Through Microsoft’s new decentralized identity initiative to give people and organizations control of their identity and related data, Tierion will partner with the tech giant to collaborate on a service that will prove the existence and integrity of data be linking it to a blockchain, announced January 30.
“Tierion is a leader in anchoring data to blockchains,” says Daniel Buchner, Microsoft’s Head of Decentralized Identity. “We’re excited to collaborate with them to advance our decentralized identity initiative. There is great potential to help organizations improve security and reduce compliance costs.”
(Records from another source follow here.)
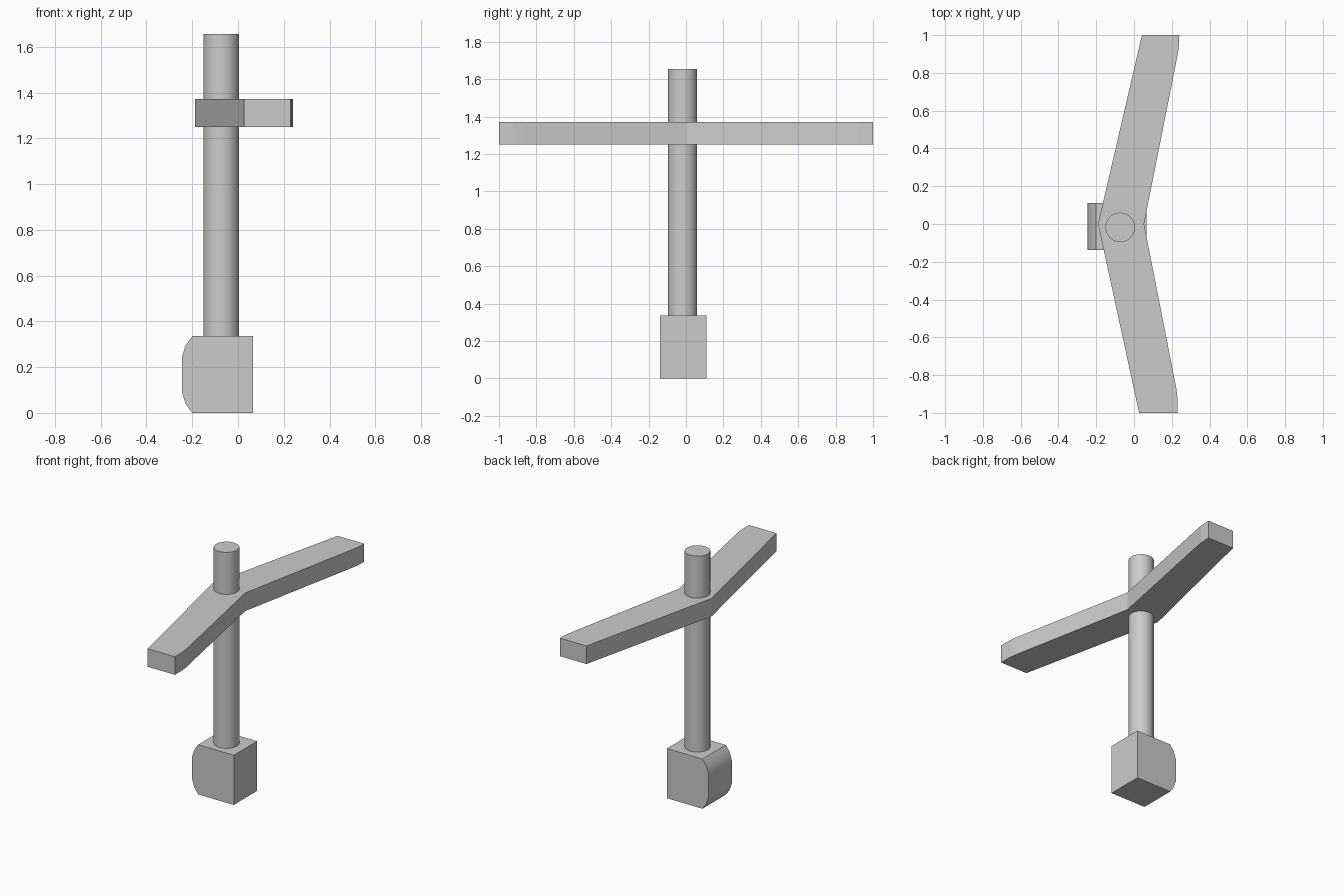
import bpy, bmesh
from mathutils import Vector

if "Cube" in bpy.data.objects:
    bpy.data.objects.remove(bpy.data.objects["Cube"])


def extrude_profile(name, pts, direction):
    """Extrude a closed planar outline into a solid."""
    bm = bmesh.new()
    face = bm.faces.new([bm.verts.new(p) for p in pts])
    res = bmesh.ops.extrude_face_region(bm, geom=[face])
    verts = [g for g in res["geom"] if isinstance(g, bmesh.types.BMVert)]
    bmesh.ops.translate(bm, verts=verts, vec=Vector(direction))
    bmesh.ops.recalc_face_normals(bm, faces=bm.faces)
    mesh = bpy.data.meshes.new(name)
    bm.to_mesh(mesh)
    bm.free()
    obj = bpy.data.objects.new(name, mesh)
    bpy.context.collection.objects.link(obj)
    return obj


def smooth(obj, angle=0.5):
    bpy.ops.object.select_all(action='DESELECT')
    obj.select_set(True)
    bpy.context.view_layer.objects.active = obj
    bpy.ops.object.shade_smooth_by_angle(angle=angle)


# Base block with a rounded left side (side profile in x, z)
base_xz = [(0.065, 0), (0.065, 0.335), (-0.2, 0.335), (-0.228, 0.297),
           (-0.245, 0.245), (-0.245, 0.09), (-0.228, 0.038), (-0.2, 0)]
base = extrude_profile("base_block", [(x, -0.138, z) for x, z in base_xz],
                       (0, 0.248, 0))
smooth(base)

# Upright handle
bottom, top = 0.33, 1.655
bpy.ops.mesh.primitive_cylinder_add(vertices=48, radius=0.078, depth=top - bottom,
                                    location=(-0.073, -0.018, (bottom + top) / 2))
handle = bpy.context.object
handle.name = "handle"
smooth(handle)

# Angled crossbar with eased corners at its ends (plan outline in x, y)
bar_xy = [(0.053, 0), (0.222, 0.85), (0.236, 0.925), (0.24, 1), (0.042, 1),
          (-0.188, 0.01), (-0.188, -0.01), (0.027, -1), (0.23, -1), (0.23, -0.92),
          (0.224, -0.87)]
extrude_profile("crossbar", [(x, y, 1.25) for x, y in bar_xy], (0, 0, 0.122))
Microsoft, with help from Tierion, will build technology “that lets users sign data, claims, or agreements with their identities.” The resulting data from these sort of transactions are called “attestations,” and the two companies are also developing a service to generate, manage, and validate these attestations.
Through utilizing the blockchain to anchor data points to transactions, attestations will be kept secure yet still able to be accessed by users. This level of self-sovereign identity is much sought after in many sectors of industry and proves to have immediate applications in several large areas.
Such areas would include companies and industries that need to determine data has not been tampered with to ensure validity such as healthcare, financial institutions like banks, and insurance. Tierion would link this data using the Chainpoint protocol, and tether several million data points to a single transaction. This allows Tierion to utilize the resilience and security of the Bitcoin blockchain while mitigating the slow throughput (approximately four transactions per second) that is plaguing Bitcoin in its current network state.
“Working with Microsoft helps us further our goal of building a global proof engine,” says Tierion CEO, Wayne Vaughan. “For many use cases, it’s better to link your existing systems to the blockchain instead of building your own blockchain. We were thrilled when Microsoft approached us about working together.”
As Vaughan has stated, unless one is seeking a very specific and specialized application for use on the blockchain, it is usually a better and more efficient use of time to just connect to the Bitcoin blockchain instead of developing your own. No other blockchain rivals the amount of computational power devoted to securing Bitcoin’s, and the resources saved by forgoing development of a specialized blockchain can go elsewhere, useful for cash-strapped startups.